= Data excerpts =
· · · · ·

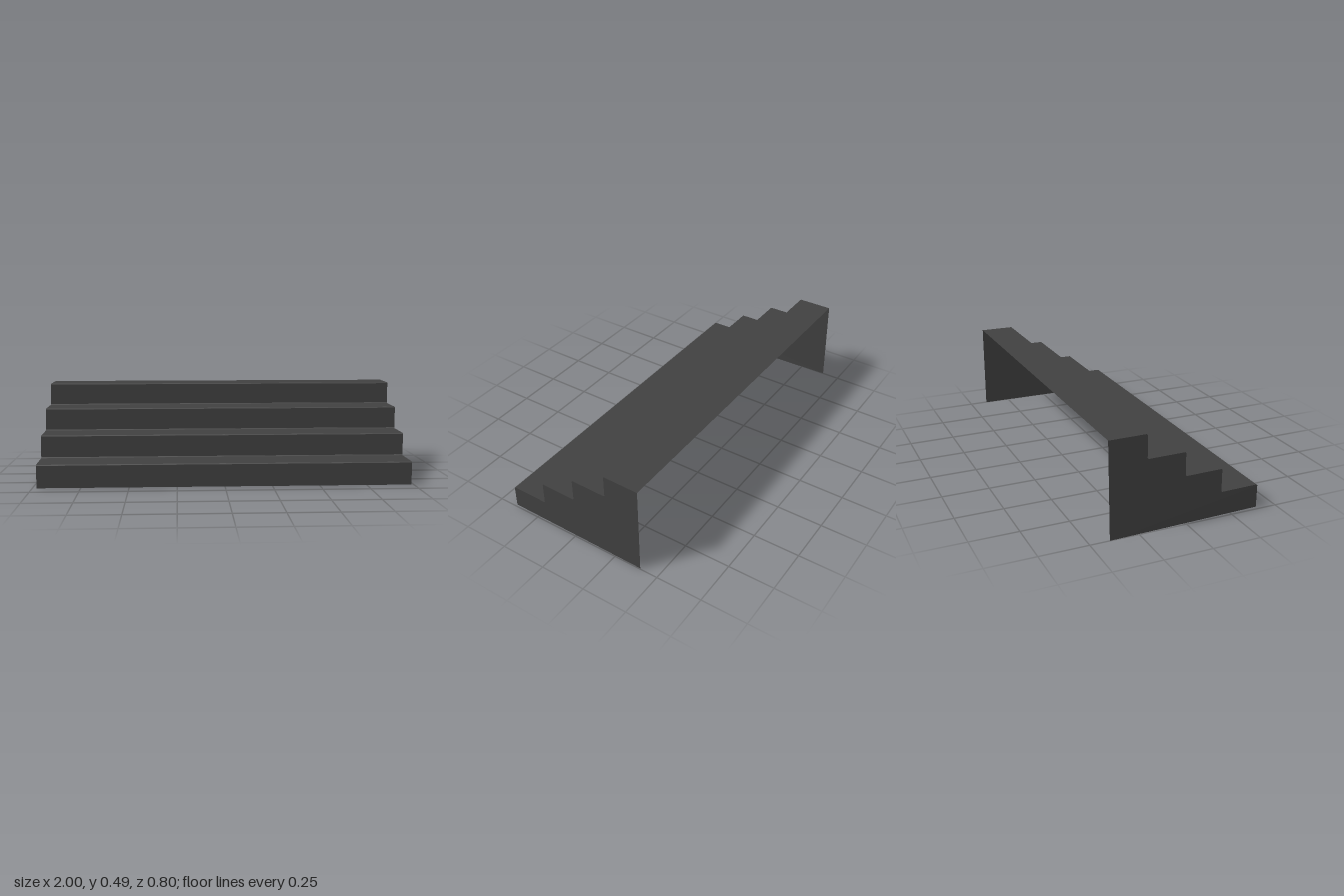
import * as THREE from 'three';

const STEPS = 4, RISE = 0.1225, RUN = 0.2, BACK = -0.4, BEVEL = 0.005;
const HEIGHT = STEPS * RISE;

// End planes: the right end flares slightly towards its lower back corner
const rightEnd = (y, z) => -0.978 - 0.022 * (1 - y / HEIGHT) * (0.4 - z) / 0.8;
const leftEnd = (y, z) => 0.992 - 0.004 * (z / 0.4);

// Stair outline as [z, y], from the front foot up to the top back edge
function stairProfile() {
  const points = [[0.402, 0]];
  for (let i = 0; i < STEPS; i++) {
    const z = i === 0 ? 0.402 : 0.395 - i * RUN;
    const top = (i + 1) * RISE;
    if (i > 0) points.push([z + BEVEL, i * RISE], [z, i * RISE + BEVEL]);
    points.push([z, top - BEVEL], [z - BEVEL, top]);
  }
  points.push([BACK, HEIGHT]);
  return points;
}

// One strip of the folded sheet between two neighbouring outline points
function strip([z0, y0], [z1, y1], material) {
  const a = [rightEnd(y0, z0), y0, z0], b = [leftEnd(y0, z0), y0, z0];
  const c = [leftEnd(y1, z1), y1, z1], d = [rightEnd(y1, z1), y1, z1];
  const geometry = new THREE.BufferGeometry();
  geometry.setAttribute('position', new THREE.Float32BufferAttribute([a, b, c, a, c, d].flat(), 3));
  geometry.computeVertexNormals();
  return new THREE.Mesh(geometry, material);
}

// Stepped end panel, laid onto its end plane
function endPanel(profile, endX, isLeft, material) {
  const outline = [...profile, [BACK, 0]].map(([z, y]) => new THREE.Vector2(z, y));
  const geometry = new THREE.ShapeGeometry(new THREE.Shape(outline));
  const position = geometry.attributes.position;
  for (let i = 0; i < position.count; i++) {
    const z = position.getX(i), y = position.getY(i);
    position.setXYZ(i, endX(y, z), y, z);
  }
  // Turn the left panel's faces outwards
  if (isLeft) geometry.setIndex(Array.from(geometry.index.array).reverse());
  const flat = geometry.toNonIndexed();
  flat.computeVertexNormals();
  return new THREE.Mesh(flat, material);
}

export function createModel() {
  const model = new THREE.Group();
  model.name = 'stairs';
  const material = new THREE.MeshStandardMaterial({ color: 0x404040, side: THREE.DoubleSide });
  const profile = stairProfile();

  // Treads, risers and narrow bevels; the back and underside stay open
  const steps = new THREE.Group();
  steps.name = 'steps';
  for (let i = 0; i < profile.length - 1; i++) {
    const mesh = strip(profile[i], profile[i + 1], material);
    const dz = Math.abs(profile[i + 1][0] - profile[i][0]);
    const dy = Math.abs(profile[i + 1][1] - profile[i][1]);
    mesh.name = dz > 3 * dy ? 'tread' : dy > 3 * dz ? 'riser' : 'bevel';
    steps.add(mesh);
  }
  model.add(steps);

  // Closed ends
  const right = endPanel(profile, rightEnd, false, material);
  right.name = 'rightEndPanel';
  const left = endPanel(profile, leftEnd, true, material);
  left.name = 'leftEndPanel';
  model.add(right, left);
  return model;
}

· · · · ·

= What the task requires =
Above are the records; from them, give again exactly the lines from the one containing "position.setXYZ(i, endX(y, z), y, z);" through the one containing "const dy = Math.abs(profile[i", both included.

= Solution for this exercise =
    position.setXYZ(i, endX(y, z), y, z);
  }
  // Turn the left panel's faces outwards
  if (isLeft) geometry.setIndex(Array.from(geometry.index.array).reverse());
  const flat = geometry.toNonIndexed();
  flat.computeVertexNormals();
  return new THREE.Mesh(flat, material);
}

export function createModel() {
  const model = new THREE.Group();
  model.name = 'stairs';
  const material = new THREE.MeshStandardMaterial({ color: 0x404040, side: THREE.DoubleSide });
  const profile = stairProfile();

  // Treads, risers and narrow bevels; the back and underside stay open
  const steps = new THREE.Group();
  steps.name = 'steps';
  for (let i = 0; i < profile.length - 1; i++) {
    const mesh = strip(profile[i], profile[i + 1], material);
    const dz = Math.abs(profile[i + 1][0] - profile[i][0]);
    const dy = Math.abs(profile[i + 1][1] - profile[i][1]);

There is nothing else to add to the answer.